Reducing calories without trying to maintain protein results in a genuine starvation that the body will fight by causing you to overeat. Supplying the necessary protein allows you to diet successfully without true hunger. This is not a “high protein” diet such as weightlifters use. Because of the lowered calories, this is simply an “adequate protein” diet, although it may be higher than you are used to. This is not a “low carbohydrate” or “Atkins” diet, which are high fat. The diet is designed to balance the three types of calories, not eliminate any, or deem any one food type as the “cause” of weight gain.

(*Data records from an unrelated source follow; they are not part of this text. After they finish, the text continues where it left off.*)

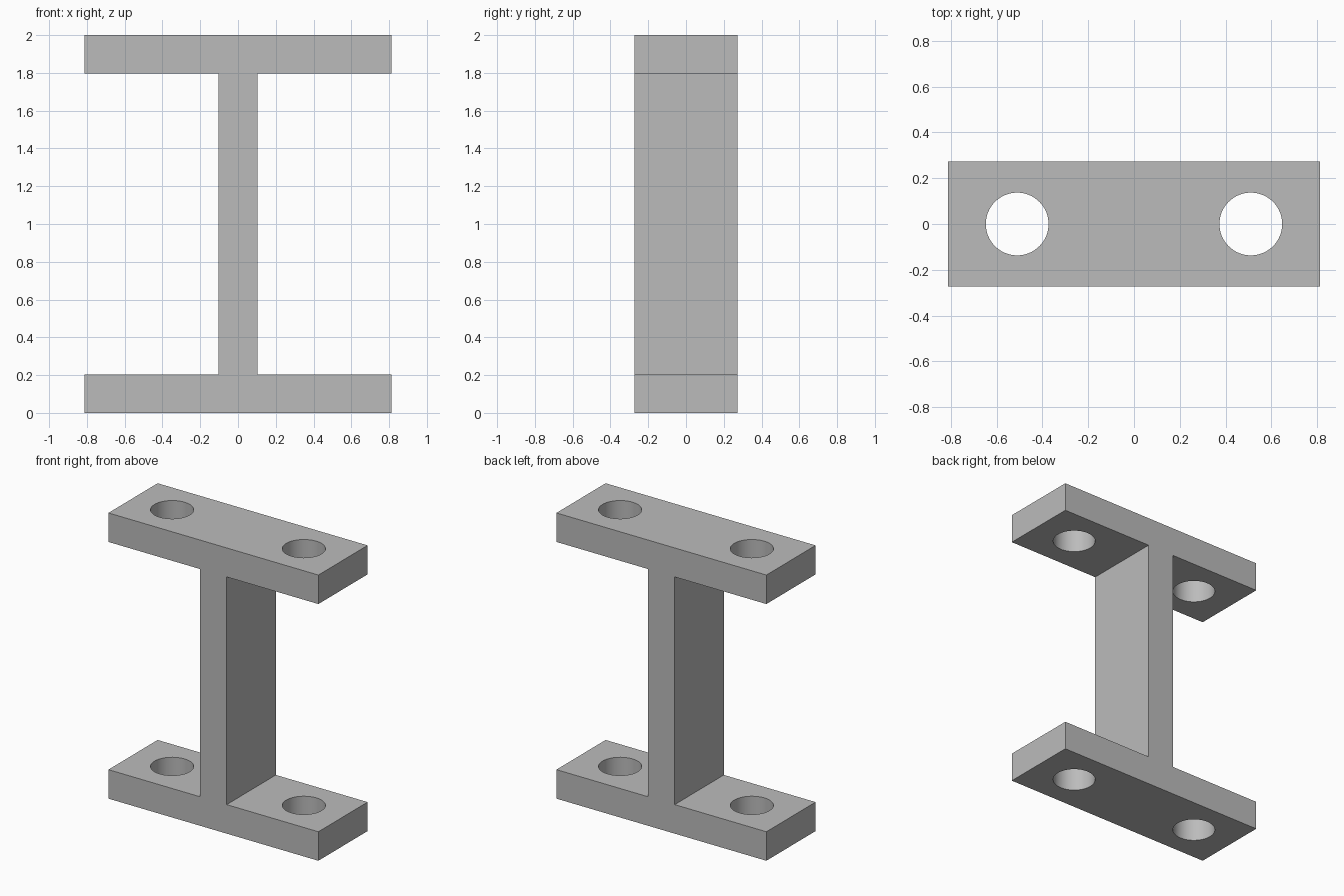
import bpy
import bmesh
from math import radians
from mathutils import Matrix

cube = bpy.data.objects.get("Cube")
if cube:
    bpy.data.objects.remove(cube, do_unlink=True)

HALF_W, HALF_D, HEIGHT = 0.813, 0.272, 2.0
FLANGE, HALF_WEB = 0.203, 0.103
HOLE_X, HOLE_R = 0.51, 0.137

grey = bpy.data.materials.new("plain grey")
grey.use_nodes = True
colour = (0.5, 0.5, 0.5, 1)
grey.diffuse_color = colour
grey.node_tree.nodes["Principled BSDF"].inputs["Base Color"].default_value = colour


def add_object(name, bm):
    bmesh.ops.recalc_face_normals(bm, faces=bm.faces)
    mesh = bpy.data.meshes.new(name)
    bm.to_mesh(mesh)
    bm.free()
    mesh.materials.append(grey)
    obj = bpy.data.objects.new(name, mesh)
    bpy.context.collection.objects.link(obj)
    return obj


# I-shaped profile: right half, then its mirror, extruded front to back
right = [(HALF_W, 0), (HALF_W, FLANGE), (HALF_WEB, FLANGE),
         (HALF_WEB, HEIGHT - FLANGE), (HALF_W, HEIGHT - FLANGE), (HALF_W, HEIGHT)]
outline = right + [(-x, z) for x, z in reversed(right)]
bm = bmesh.new()
face = bm.faces.new([bm.verts.new((x, -HALF_D, z)) for x, z in outline])
extruded = bmesh.ops.extrude_face_region(bm, geom=[face])["geom"]
bmesh.ops.translate(bm, vec=(0, 2 * HALF_D, 0),
                    verts=[v for v in extruded if isinstance(v, bmesh.types.BMVert)])
beam = add_object("flanged_beam", bm)

# One long drill per side passes through both flanges
bm = bmesh.new()
for side in (-1, 1):
    bmesh.ops.create_cone(bm, cap_ends=True, segments=64, radius1=HOLE_R, radius2=HOLE_R,
                          depth=HEIGHT + 0.4,
                          matrix=Matrix.Translation((side * HOLE_X, 0, HEIGHT / 2)))
drills = add_object("hole_cutters", bm)
drills.hide_render = True

# Cut the bolt holes, then drop the cutters
cut = beam.modifiers.new("bolt_holes", "BOOLEAN")
cut.operation = "DIFFERENCE"
cut.solver = "EXACT"
cut.object = drills
bpy.ops.object.select_all(action="DESELECT")
bpy.context.view_layer.objects.active = beam
beam.select_set(True)
bpy.ops.object.modifier_apply(modifier=cut.name)
bpy.data.objects.remove(drills, do_unlink=True)

# Smooth hole walls, sharp edges elsewhere
bpy.ops.object.shade_smooth_by_angle(angle=radians(30))
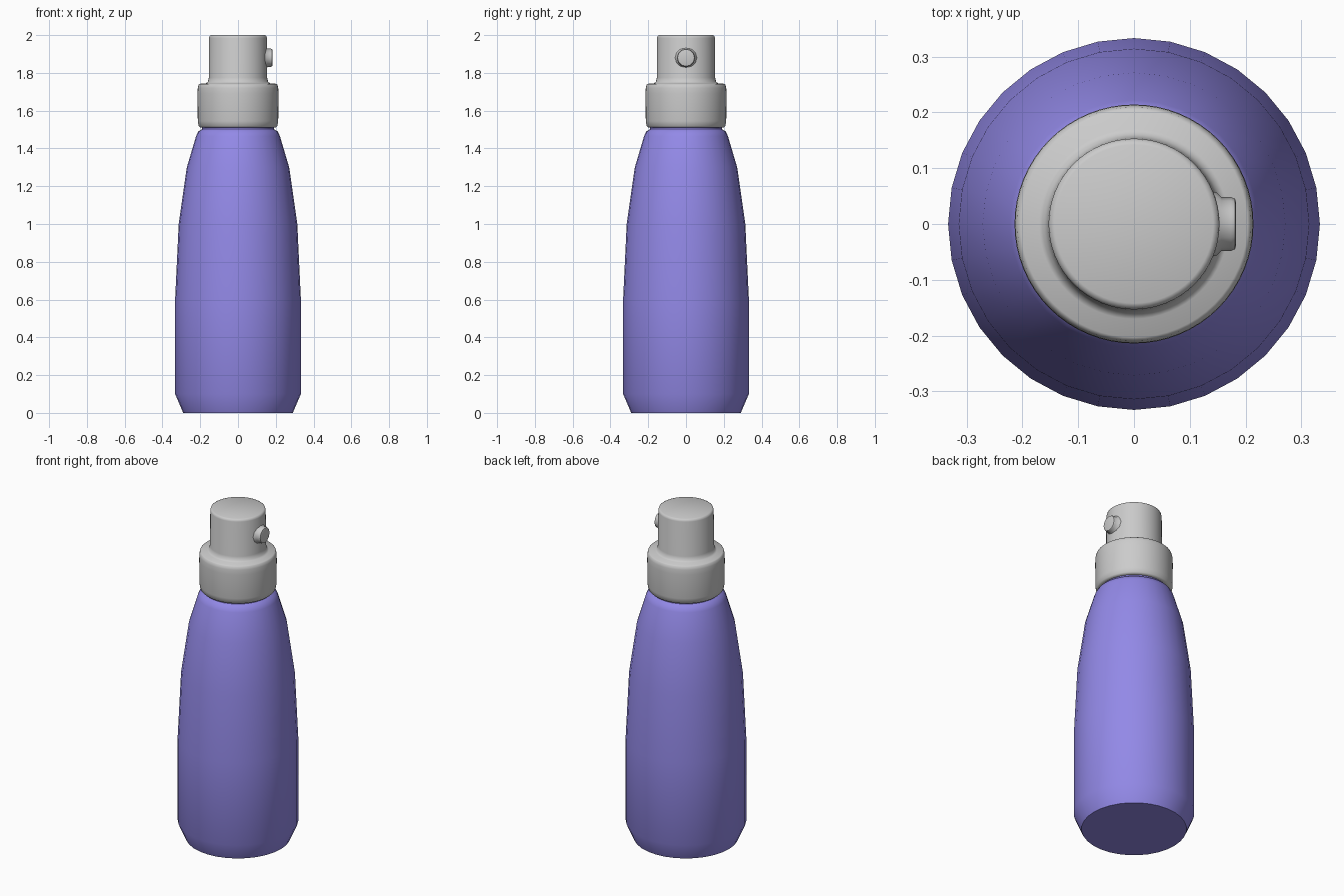
import bpy, math
from mathutils import Matrix

if "Cube" in bpy.data.objects:
    bpy.data.objects.remove(bpy.data.objects["Cube"])


def lathe(name, profile, sides, angle=40, matrix=None):
    """Revolve (radius, height) points about z; ends are capped."""
    verts, faces = [], []
    for r, z in profile:
        for i in range(sides):
            a = 2 * math.pi * i / sides
            verts.append((r * math.cos(a), r * math.sin(a), z))
    for k in range(len(profile) - 1):
        for i in range(sides):
            j = (i + 1) % sides
            faces.append((k * sides + i, k * sides + j,
                          (k + 1) * sides + j, (k + 1) * sides + i))
    top = (len(profile) - 1) * sides
    faces.append(tuple(reversed(range(sides))))
    faces.append(tuple(range(top, top + sides)))
    mesh = bpy.data.meshes.new(name)
    mesh.from_pydata(verts, [], faces)
    if matrix:
        mesh.transform(matrix)
    ob = bpy.data.objects.new(name, mesh)
    bpy.context.collection.objects.link(ob)
    bpy.ops.object.select_all(action='DESELECT')
    ob.select_set(True)
    bpy.context.view_layer.objects.active = ob
    bpy.ops.object.shade_smooth_by_angle(angle=math.radians(angle))
    return ob


purple = bpy.data.materials.new("purple_plastic")
purple.diffuse_color = (0.29, 0.25, 0.8, 1)
purple.use_nodes = True
purple.node_tree.nodes["Principled BSDF"].inputs["Base Color"].default_value = purple.diffuse_color

# Tapered bottle with chamfered foot and short neck
bottle = lathe("bottle", [
    (0.29, 0), (0.333, 0.1), (0.333, 0.6), (0.314, 1.0), (0.271, 1.3),
    (0.222, 1.465), (0.21, 1.49), (0.19, 1.502), (0.19, 1.56)], 32)
bottle.data.materials.append(purple)

# Collar stepping in to the push-down head
lathe("pump_cap", [
    (0.188, 1.51), (0.2, 1.51), (0.208, 1.518), (0.213, 1.545), (0.214, 1.69),
    (0.213, 1.72), (0.209, 1.737), (0.203, 1.742), (0.17, 1.745),
    (0.16, 1.752), (0.154, 1.775), (0.153, 1.985), (0.15, 1.996),
    (0.142, 2.0)], 64, 50)

# Small round nozzle pointing to +x
to_x = Matrix.Translation((0, 0, 1.88)) @ Matrix.Rotation(math.pi / 2, 4, 'Y')
lathe("nozzle", [
    (0.06, 0.135), (0.056, 0.149), (0.048, 0.157), (0.048, 0.174),
    (0.045, 0.181), (0.038, 0.183)], 12, 50, to_x)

You do not need to track carbohydrates, fat, or other nutrients (although the online tools will give you this information). Within the calorie and protein guidelines, it is unlikely you will be eating too much carbohydrate or too much fat. The diet is designed to be mildly lower carbohydrate and lower fat than a typical American diet (the diet which brought you to your current weight). It is consistent with recommendations for patients with heart disease and diabetes.

The daily calories, averaged over a week, are the best measure of whether you are sticking to your goals. The body may make up for times when you under-eat too aggressively, by causing overeating “binges.” Smooth these out over time by eating three regular meals a day, each containing a balance of protein, carbohydrate and fat. Day to day weight fluctuations are expected, watch the week to week trend. Weight loss in the first month can seem larger due to water losses and an “empty” digestive tract. It is natural for weight loss to seem to slow in the second month, due to this.

Many people have success using exercise to accelerate weight loss. This is helpful, but not essential. We find many patients do well losing weight without focusing on exercise. Do what you enjoy and do not eat extra calories to make up for those “burned.” The most useful exercise for weight loss and diabetes control/prevention appears to be walking. Using a pedometer to track daily steps and increasing steps over time, is likely more important, for weight, than a particular number of minutes spent in a gym. We recommend recording your average daily steps, then increasing by 1000 steps per day.

You will notice that our method works when you are tracking what you eat and falls apart when you do not. When you hit a difficult week of stress, or travel, or just giving up, the way to restart is to start writing everything down again. This is the true mark of those successful with weight loss, the ability to start tracking, so that the eating problem is recognized.

Using the numbers for calories and protein, the best approach is to adapt your current diet until it meets your goals. Each of us has unique tastes and patterns of eating. Changing your current pattern so that it reflects a three meal per day each with some protein, is key. The exact foods that make that happen are up to you. Many successful patients are able to reach 100 grams of protein per day using protein shakes, bars and Greek yogurt. Most people will need to avoid high carb/high fat snacks to meet the calorie goal. But the exact foods chosen are different for everyone. Eliminating every food considered “bad” or “unhealthy” is not necessary, as long as it all adds up at the end of the day.

1 comment:

  1. This is the first time that I’ve come across an article with comprehensive information on protein and how to determine the amount you need in your diet. Thanks for this! I never understood why protein helps promote weight loss, but after embarking on a 3 Day Military Diet, I saw that the low carb selection of food makes you lose weight. I love how the diet made me lose around 6 pounds. I switched some food to leaner cuts of milk and more veggies and fruits. Tofu is a great protein source and I love eating this to become healthier. If you want to see how the diet can help you, here’s a great resource page